## Task brief
Your answer should be every line below that includes the word "lathe".

[Source texts of formatted documents]
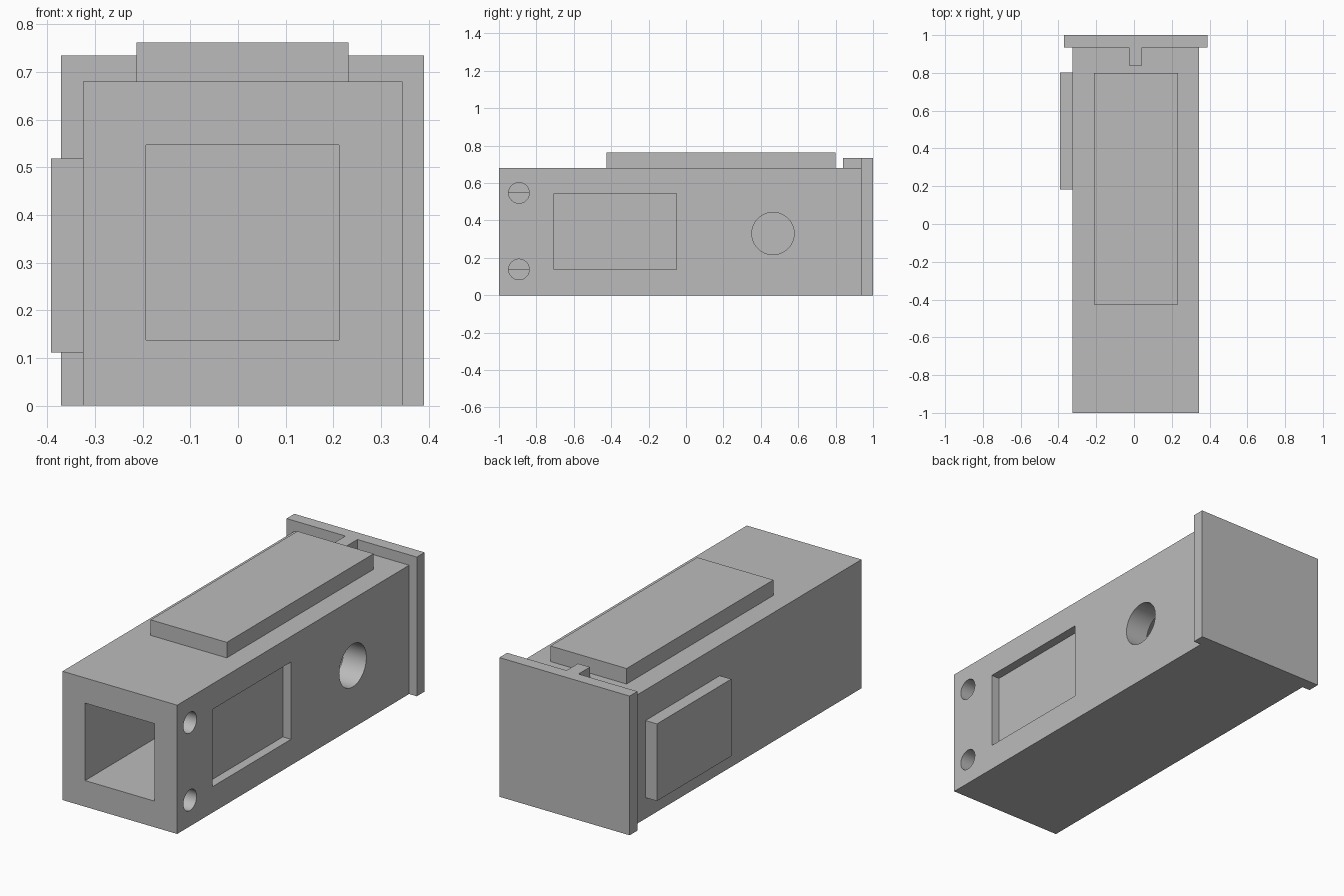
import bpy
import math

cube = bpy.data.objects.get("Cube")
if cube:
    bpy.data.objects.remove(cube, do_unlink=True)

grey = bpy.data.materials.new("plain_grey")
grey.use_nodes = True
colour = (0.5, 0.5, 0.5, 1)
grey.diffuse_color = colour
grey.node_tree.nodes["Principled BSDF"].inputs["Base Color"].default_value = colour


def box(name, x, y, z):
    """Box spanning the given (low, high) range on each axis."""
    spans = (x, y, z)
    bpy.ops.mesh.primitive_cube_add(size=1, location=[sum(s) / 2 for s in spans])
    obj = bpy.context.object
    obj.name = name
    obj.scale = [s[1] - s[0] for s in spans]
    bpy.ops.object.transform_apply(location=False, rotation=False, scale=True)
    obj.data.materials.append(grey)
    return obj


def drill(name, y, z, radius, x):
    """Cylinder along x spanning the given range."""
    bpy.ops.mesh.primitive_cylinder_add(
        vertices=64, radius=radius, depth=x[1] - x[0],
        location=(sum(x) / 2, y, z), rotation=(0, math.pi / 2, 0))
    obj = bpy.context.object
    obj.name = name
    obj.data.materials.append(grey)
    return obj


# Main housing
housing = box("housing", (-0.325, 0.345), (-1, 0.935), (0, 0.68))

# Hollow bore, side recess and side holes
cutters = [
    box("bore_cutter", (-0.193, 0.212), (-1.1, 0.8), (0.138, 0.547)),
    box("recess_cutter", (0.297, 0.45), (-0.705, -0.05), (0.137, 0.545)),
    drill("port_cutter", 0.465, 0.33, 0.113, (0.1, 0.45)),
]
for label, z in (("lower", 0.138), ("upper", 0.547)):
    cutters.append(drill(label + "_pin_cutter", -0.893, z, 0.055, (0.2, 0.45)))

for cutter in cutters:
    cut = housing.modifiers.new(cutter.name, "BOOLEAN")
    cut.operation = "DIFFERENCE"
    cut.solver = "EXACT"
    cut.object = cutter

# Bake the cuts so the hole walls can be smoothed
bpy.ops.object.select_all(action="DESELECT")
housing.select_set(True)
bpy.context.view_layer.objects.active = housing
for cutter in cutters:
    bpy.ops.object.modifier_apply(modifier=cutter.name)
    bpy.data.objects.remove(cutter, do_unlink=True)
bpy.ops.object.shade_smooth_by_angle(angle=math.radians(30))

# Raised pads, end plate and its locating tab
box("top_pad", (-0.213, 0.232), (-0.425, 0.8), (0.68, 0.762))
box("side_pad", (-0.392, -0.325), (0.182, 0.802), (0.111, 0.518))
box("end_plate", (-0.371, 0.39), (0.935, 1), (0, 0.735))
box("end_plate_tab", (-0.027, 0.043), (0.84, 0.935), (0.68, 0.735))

* * *

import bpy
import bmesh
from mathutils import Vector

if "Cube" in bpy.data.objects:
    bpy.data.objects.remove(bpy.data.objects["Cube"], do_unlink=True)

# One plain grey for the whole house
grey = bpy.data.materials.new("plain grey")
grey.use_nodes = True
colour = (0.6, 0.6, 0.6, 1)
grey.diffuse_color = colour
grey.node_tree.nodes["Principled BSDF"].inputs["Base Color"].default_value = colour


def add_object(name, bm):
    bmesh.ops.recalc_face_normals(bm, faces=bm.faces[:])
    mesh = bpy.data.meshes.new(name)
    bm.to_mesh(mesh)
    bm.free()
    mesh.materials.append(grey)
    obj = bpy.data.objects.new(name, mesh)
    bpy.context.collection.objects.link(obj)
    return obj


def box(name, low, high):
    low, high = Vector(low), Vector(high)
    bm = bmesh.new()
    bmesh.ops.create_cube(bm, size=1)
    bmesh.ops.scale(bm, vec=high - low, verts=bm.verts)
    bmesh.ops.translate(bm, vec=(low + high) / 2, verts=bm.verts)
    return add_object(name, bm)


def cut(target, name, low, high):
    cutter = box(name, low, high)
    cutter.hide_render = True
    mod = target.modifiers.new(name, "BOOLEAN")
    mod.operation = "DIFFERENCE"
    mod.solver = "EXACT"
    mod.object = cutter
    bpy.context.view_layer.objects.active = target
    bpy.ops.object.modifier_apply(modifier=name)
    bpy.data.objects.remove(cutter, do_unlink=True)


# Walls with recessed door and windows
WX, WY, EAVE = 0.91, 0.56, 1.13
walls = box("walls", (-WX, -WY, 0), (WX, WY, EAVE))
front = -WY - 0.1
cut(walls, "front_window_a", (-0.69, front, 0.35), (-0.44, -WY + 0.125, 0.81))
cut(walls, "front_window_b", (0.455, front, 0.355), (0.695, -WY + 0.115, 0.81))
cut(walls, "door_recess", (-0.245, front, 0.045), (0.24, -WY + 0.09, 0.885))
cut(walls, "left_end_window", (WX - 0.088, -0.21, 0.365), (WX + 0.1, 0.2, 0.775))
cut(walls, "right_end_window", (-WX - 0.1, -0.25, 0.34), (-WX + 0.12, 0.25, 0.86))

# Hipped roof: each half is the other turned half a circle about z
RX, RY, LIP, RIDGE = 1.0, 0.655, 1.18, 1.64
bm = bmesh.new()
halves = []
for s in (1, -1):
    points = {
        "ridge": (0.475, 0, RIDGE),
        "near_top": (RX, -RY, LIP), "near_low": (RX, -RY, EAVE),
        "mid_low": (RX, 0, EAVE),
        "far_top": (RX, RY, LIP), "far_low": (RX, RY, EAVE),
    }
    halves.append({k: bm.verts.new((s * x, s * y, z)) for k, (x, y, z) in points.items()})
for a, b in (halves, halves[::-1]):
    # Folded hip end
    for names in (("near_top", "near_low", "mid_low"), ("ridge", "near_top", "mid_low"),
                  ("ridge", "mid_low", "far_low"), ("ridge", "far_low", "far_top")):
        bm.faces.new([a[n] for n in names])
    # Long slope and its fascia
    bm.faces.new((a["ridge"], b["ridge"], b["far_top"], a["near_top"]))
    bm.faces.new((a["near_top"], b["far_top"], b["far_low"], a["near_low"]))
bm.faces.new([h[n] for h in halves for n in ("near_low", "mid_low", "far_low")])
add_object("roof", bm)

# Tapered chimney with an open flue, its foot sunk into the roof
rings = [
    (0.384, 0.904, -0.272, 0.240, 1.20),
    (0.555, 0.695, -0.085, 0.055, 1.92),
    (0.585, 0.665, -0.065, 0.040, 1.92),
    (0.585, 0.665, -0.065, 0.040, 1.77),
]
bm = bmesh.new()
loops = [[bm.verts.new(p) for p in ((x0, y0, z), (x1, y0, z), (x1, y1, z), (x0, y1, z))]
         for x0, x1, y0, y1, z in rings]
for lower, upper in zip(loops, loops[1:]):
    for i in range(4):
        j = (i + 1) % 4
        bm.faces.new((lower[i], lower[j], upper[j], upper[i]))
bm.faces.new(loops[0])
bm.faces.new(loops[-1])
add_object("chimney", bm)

...

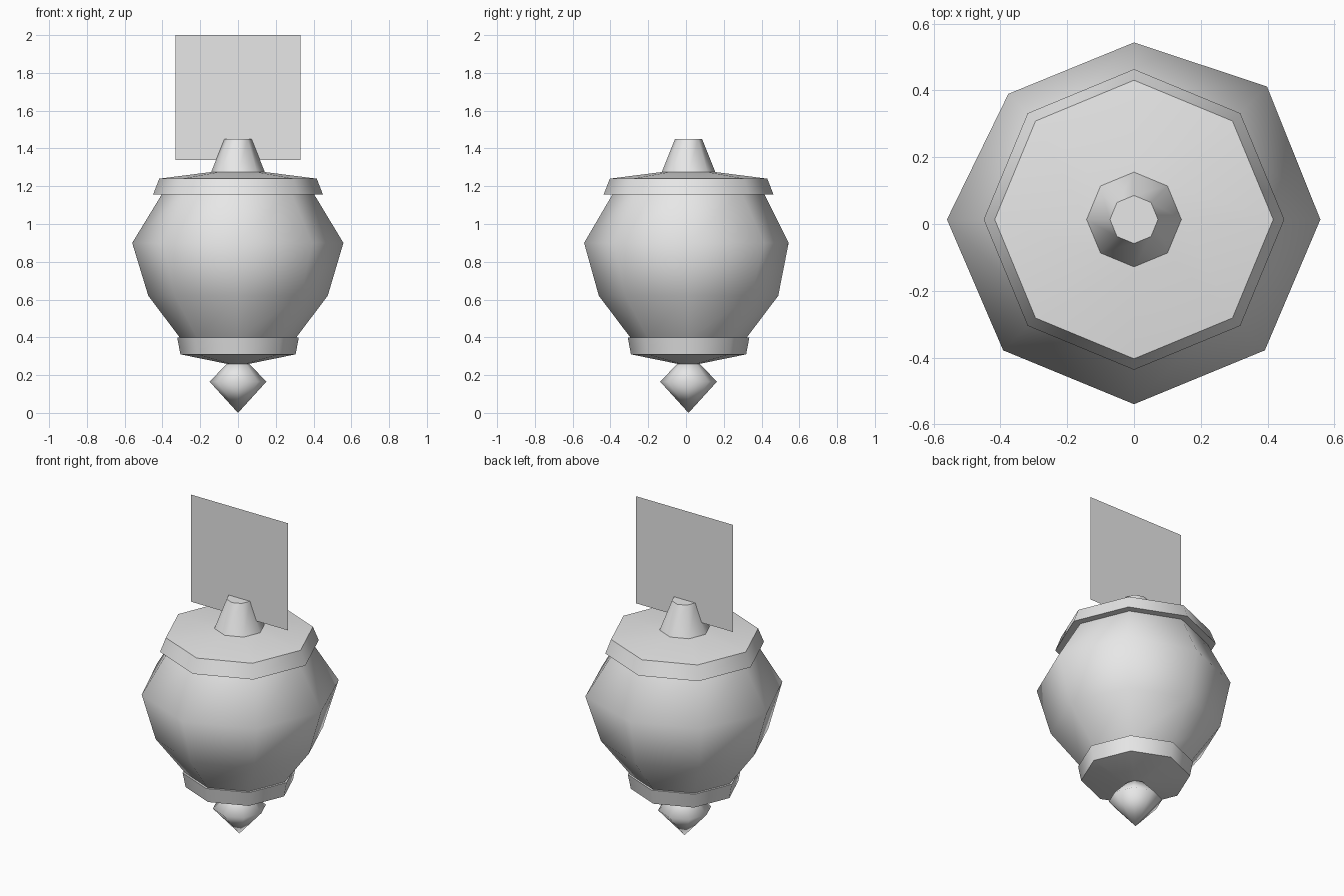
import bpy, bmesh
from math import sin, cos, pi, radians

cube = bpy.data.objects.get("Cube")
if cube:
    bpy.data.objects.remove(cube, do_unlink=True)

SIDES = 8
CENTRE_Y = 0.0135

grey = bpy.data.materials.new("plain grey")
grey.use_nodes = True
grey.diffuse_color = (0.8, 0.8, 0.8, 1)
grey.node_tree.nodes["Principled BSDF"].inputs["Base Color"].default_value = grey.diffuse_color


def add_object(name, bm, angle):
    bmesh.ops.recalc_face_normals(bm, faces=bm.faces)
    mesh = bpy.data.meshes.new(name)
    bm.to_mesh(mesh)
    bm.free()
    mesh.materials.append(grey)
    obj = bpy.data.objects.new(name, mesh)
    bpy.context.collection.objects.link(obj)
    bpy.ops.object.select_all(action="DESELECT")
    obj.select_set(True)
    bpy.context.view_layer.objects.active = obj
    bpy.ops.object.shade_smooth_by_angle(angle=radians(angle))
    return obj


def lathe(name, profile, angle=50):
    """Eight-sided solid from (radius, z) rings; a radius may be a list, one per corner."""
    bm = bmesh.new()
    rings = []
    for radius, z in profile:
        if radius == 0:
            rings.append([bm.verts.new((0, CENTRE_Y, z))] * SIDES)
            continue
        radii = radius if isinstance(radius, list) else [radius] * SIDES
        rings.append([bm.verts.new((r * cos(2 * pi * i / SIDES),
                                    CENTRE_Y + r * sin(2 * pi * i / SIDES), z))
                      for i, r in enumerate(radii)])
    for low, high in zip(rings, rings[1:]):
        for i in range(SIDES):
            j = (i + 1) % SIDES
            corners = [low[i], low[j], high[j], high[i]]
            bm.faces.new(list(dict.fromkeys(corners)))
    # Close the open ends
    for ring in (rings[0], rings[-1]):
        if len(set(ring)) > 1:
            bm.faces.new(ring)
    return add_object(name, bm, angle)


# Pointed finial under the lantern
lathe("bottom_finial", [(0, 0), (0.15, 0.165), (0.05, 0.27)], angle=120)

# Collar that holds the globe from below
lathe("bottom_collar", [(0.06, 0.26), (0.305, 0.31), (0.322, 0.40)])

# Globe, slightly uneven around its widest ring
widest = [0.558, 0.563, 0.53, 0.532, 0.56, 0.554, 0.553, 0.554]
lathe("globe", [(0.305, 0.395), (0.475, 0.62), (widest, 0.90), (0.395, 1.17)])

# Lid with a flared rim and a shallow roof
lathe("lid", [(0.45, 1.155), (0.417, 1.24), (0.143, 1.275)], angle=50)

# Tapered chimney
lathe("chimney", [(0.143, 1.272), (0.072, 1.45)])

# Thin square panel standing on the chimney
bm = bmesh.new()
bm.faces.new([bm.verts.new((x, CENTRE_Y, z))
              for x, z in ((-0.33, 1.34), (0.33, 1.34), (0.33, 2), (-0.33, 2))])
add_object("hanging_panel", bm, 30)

## Response area
def lathe(name, profile, angle=50):
lathe("bottom_finial", [(0, 0), (0.15, 0.165), (0.05, 0.27)], angle=120)
lathe("bottom_collar", [(0.06, 0.26), (0.305, 0.31), (0.322, 0.40)])
lathe("globe", [(0.305, 0.395), (0.475, 0.62), (widest, 0.90), (0.395, 1.17)])
lathe("lid", [(0.45, 1.155), (0.417, 1.24), (0.143, 1.275)], angle=50)
lathe("chimney", [(0.143, 1.272), (0.072, 1.45)])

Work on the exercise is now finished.